▶

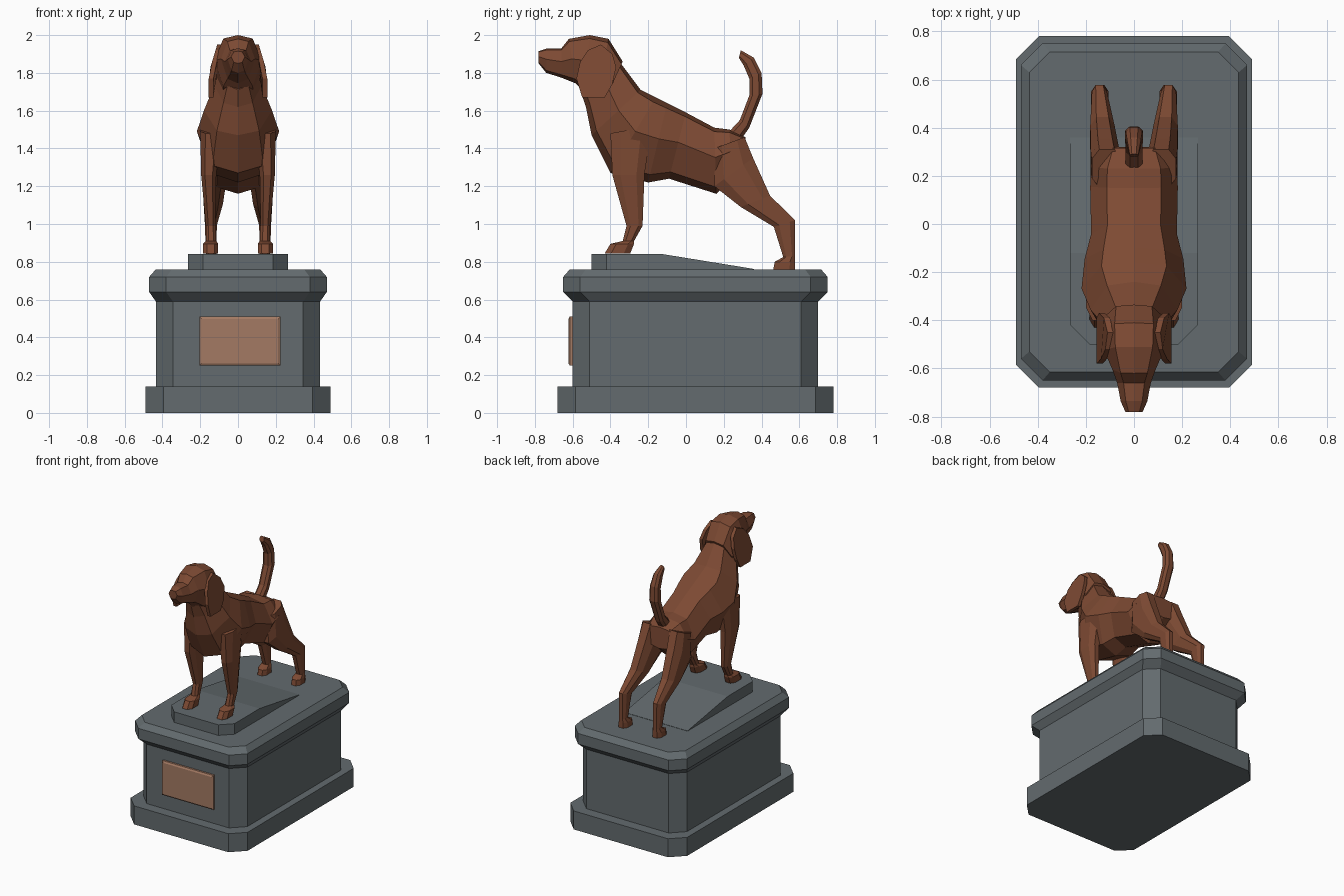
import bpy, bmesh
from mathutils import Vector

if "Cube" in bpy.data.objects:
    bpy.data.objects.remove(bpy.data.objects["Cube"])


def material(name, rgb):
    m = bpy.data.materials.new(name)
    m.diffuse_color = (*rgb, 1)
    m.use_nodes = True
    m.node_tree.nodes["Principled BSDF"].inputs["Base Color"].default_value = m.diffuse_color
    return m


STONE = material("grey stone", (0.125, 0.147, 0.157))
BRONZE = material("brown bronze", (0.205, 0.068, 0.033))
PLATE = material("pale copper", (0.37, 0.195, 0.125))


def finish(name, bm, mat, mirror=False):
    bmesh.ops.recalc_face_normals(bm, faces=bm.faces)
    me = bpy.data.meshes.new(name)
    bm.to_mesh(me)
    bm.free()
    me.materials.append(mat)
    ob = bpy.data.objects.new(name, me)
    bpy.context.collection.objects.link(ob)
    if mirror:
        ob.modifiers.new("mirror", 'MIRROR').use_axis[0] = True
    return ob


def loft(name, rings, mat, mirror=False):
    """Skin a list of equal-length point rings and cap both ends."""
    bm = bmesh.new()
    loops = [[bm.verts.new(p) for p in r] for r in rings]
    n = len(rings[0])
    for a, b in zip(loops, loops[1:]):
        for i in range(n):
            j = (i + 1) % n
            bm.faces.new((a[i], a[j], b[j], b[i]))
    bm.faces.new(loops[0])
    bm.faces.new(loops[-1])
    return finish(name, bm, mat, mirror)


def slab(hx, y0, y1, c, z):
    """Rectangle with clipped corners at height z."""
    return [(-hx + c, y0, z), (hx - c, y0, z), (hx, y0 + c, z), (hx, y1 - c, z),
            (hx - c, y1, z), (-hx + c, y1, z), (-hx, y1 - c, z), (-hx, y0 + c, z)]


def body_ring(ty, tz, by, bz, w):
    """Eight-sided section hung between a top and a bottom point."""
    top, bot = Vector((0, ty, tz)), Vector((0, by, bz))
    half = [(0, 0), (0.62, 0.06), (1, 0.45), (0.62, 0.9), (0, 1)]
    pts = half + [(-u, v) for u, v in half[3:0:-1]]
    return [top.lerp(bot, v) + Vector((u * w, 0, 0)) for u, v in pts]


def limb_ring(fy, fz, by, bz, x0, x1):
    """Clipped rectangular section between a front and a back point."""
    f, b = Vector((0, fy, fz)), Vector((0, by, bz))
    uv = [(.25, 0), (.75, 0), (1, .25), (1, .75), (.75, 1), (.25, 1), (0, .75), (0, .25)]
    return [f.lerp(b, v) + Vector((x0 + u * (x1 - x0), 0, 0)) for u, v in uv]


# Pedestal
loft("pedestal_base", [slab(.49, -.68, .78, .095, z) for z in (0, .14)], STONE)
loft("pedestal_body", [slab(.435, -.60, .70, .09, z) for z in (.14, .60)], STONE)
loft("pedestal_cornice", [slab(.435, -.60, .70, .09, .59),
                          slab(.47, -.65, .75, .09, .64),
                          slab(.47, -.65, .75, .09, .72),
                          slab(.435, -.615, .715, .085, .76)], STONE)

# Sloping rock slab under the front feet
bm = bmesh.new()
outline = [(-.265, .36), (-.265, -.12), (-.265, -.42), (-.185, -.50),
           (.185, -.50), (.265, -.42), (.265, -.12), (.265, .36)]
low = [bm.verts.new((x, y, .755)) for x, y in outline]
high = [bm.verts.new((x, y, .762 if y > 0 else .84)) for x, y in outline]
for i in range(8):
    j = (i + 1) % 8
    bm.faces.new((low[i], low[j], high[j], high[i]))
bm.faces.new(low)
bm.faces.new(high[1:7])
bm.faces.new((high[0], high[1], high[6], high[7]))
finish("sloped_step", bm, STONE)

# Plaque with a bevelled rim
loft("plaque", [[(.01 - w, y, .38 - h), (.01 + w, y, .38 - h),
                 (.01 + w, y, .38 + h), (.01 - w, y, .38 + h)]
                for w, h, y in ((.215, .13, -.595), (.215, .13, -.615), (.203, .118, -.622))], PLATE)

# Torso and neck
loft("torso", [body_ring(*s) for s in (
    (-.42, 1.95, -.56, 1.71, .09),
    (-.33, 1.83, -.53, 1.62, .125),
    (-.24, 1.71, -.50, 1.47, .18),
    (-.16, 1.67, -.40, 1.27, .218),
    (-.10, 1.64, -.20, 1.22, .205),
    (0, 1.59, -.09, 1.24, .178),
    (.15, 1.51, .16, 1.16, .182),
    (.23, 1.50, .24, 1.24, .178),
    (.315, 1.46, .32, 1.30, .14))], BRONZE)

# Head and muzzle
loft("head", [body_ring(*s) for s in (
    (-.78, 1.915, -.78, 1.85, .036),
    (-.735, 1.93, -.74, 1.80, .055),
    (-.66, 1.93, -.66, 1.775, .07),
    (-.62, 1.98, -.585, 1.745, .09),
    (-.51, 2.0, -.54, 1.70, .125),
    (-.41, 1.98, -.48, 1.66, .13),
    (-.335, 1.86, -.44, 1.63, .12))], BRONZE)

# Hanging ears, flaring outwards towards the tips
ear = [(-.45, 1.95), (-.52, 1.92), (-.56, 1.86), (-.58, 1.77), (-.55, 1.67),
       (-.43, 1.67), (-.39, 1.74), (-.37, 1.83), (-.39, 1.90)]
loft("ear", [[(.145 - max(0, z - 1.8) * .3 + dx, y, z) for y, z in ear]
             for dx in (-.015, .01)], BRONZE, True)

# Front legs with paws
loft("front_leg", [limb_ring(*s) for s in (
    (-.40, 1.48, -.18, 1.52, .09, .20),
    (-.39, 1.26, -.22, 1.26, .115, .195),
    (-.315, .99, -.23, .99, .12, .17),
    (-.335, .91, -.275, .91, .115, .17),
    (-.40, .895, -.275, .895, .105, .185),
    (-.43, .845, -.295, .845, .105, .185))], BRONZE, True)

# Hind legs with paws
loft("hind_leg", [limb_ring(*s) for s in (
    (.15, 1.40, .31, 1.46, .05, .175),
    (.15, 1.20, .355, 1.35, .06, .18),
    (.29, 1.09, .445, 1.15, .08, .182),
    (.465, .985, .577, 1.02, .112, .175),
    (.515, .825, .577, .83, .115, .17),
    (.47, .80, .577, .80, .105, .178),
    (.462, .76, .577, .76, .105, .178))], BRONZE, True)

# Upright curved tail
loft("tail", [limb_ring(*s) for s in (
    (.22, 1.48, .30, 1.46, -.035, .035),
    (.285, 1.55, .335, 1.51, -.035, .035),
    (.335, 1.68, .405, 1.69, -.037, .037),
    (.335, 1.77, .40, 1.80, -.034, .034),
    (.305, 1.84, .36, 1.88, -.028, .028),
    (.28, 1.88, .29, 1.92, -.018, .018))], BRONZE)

◀

▶ [Exercise instructions]: Would you copy, exactly, each line from the start of the listing above through the line with "(0.125, 0.147, 0.157))", both ends included, but none of the pictures?

▶ [Your response]:
import bpy, bmesh
from mathutils import Vector

if "Cube" in bpy.data.objects:
    bpy.data.objects.remove(bpy.data.objects["Cube"])


def material(name, rgb):
    m = bpy.data.materials.new(name)
    m.diffuse_color = (*rgb, 1)
    m.use_nodes = True
    m.node_tree.nodes["Principled BSDF"].inputs["Base Color"].default_value = m.diffuse_color
    return m


STONE = material("grey stone", (0.125, 0.147, 0.157))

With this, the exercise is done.